One late summer day, Taylor stepped out of the kitchen and trekked four hours to Tory Farms. Touring and tasting, she spotted a beloved damson plum hanging on the tree. Damsons are small, dark and oval-shaped plums more common in England, yet rarely known these days in the United States. Their flavor is tart but perfect for preserving.
"It's hard to actually find the damson plum," Taylor said. "It is rare. I'm interested in bringing back these flavors."
Setting foot on the farm gets Taylor up close and personal with the growing process and gives her a glimpse of what farming entails. "I have an ongoing, deeper and deeper respect for farmers and how they manage to keep their sanity in the face of nature," she said.
Loaded with fruit from Tory Farms, Taylor heads home. She's revealed another trick to her trade: plucking produce at its peak. Taylor likes her fruit ripe and ready, as it is then primed for preserving.
Sorting, slicing and sectioning the fruit is done at a steady pace by Taylor and two employees. It's a labor of love, and Taylor refuses to let her operation get so big that it takes her away from the action.
"A few years ago I had three or four people working with me and I got to a point where I really wasn't engaged with the fruit very much and you lose sight," she said.
An eye always on the fruit, Taylor gathers the goods, including fruit segments and fruit rinds for marmalade, and places them in mammoth pots. Nearly 100 pounds of fruit may be cooked per pot, depending on the product. A smidge of sugar is added, and the only pectin is the fruit's own natural pectin. Recipes are used as guidelines, not mandates. This may be the crux of her creations and she teaches this to eager students in her one-day class on the principles of preserving.
"They want me to tell them to put in a tablespoon of this, a cup of that and a pound of this, and instead you say, 'Look in the pot, observe what you see, trust your senses, experience this process,'" she said.
The process is mostly the cooking, or simmering. The fruit may cook for 30 or 40 minutes or even longer, depending on the batch or whether the batch is for marmalade or conserves. When the cooking is deemed complete, hot glass jars are whisked from the oven where they've been warming. Next Taylor ladles the preserves into the awaiting jars.
Finally, labels are stuck on by hand, just like the good ol' days. Taylor says that is the main point: preserving this art of the past so it remains an art of the present and into the future. "We don't want to lose the craft of preserving. We don't want to lose these fruit varieties. We don't want to lose the small family farmers."

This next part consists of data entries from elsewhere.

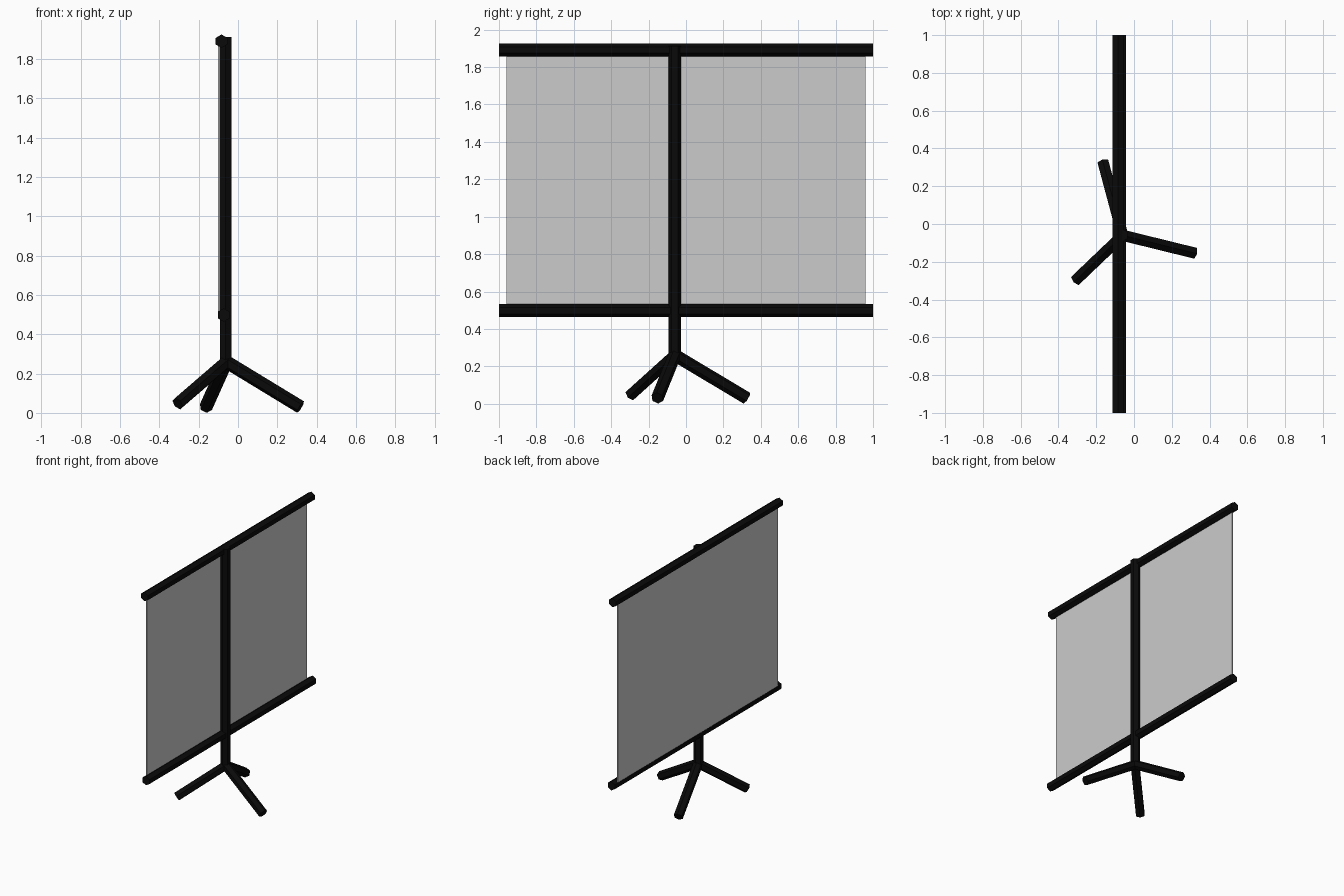
import bpy
from math import radians
from mathutils import Vector, Matrix

if "Cube" in bpy.data.objects:
    bpy.data.objects.remove(bpy.data.objects["Cube"])

R = 0.034  # shared hexagonal tube radius

black = bpy.data.materials.new("black")
black.diffuse_color = (0.003, 0.003, 0.003, 1)
black.use_nodes = True
black.node_tree.nodes["Principled BSDF"].inputs["Base Color"].default_value = black.diffuse_color


def hex_tube(name, a, b, spin=0):
    """Six-sided tube between two points."""
    a, b = Vector(a), Vector(b)
    d = b - a
    bpy.ops.mesh.primitive_cylinder_add(vertices=6, radius=R, depth=d.length)
    ob = bpy.context.object
    ob.name = name
    turn = d.to_track_quat('Z', 'Y').to_matrix().to_4x4()
    ob.data.transform(Matrix.Translation((a + b) / 2) @ turn
                      @ Matrix.Rotation(radians(spin), 4, 'Z'))
    ob.data.materials.append(black)
    return ob


# upright pole
hex_tube("pole", (-0.063, -0.06, 0.245), (-0.063, -0.06, 1.912))

# roller bar at the top and weight bar at the bottom
hex_tube("top_bar", (-0.084, -1, 1.891), (-0.084, 1, 1.891))
hex_tube("bottom_bar", (-0.073, -1, 0.498), (-0.073, 1, 0.498))

# tripod legs
feet = [(0.318, -0.153, 0.03), (-0.163, 0.325, 0.03), (-0.307, -0.296, 0.047)]
for i, foot in enumerate(feet):
    hex_tube(f"leg_{i + 1}", (-0.06, -0.06, 0.26), foot)

# projection sheet
bpy.ops.mesh.primitive_cube_add(size=1)
screen = bpy.context.object
screen.name = "screen"
screen.data.transform(Matrix.Translation((-0.096, 0, 1.195))
                      @ Matrix.Diagonal((0.010, 1.92, 1.38, 1)))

Jennifer Harrison is a reporter for the popular weekly television program "California Country." She can be reached at 800-698-FARM or email@example.com.